Sudden Death in Nonhospitalized Cardiac Patients: An Epidemiologic Study With Implications for Intervention Techniques

Author Affiliations

Durham, NC; Greencastle, Ind

From the Field Epidemiology Research Section, Epidemiology Branch, National Heart and Lung Institute, National Institutes of Health, Bethesda, Md; the departments of medicine (cardiology) and community health sciences, Duke University Medical Center, Durham, NC (Dr. Simon); and the Department of Sociology and Anthropology, Depauw University, Greencastle, Ind (Mr. Alonzo). Dr. Simon is now at the Heart Station, University Hospital, Ann Arbor, Mich.

Arch Intern Med. 1973;132(2):163-170. doi:10.1001/archinte.1973.03650080011003

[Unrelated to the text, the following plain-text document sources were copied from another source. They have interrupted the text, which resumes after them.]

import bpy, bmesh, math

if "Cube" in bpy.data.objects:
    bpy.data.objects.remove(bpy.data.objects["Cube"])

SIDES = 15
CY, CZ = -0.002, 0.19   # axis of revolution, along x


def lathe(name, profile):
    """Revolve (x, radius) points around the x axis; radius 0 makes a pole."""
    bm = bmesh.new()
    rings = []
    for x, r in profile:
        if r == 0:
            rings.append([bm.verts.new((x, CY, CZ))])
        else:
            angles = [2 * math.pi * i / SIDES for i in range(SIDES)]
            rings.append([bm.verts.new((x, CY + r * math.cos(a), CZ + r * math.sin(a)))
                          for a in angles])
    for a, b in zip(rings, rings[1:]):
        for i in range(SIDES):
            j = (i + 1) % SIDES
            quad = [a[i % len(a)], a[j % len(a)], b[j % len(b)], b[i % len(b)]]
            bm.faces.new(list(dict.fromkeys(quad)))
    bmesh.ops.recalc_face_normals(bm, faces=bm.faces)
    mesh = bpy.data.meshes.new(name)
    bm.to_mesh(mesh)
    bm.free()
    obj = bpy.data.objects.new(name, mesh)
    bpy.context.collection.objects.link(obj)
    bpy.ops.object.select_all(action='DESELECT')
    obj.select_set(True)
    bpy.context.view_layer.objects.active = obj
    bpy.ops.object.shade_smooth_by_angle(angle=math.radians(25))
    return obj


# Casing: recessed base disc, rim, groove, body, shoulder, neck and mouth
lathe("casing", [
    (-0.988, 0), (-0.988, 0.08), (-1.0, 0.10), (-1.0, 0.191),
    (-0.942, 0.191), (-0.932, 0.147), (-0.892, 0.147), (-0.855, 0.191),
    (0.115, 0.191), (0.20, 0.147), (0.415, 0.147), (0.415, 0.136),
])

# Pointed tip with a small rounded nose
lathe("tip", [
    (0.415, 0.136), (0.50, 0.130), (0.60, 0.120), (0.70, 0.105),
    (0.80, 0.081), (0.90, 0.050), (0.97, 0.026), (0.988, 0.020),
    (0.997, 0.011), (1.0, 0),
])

Sudden death due to coronary heart disease in nonhospitalized patients in southeastern Montgomery County, Maryland, was investigated over one year to determine potential benefits from various intervention techniques. One hundred thirty-eight patients between the ages of 35 to 75 were studied. Fifty-seven percent had a history of heart disease. Premonitory symptoms were present in 65%; only 22% had chest pain. Three fourths died at home; 4% at work; 8% in the ambulance; and 8% in a hospital emergency room. Fifty (36%) died unwitnessed, but 15 of these had informed someone of acute symptoms before being left unattended. Previous symptomatic heart disease was associated with a more rapid demise. Based on the time of cardiac arrest and the call for emergency aid, no more than 22% could have been aided by mobile coronary care units.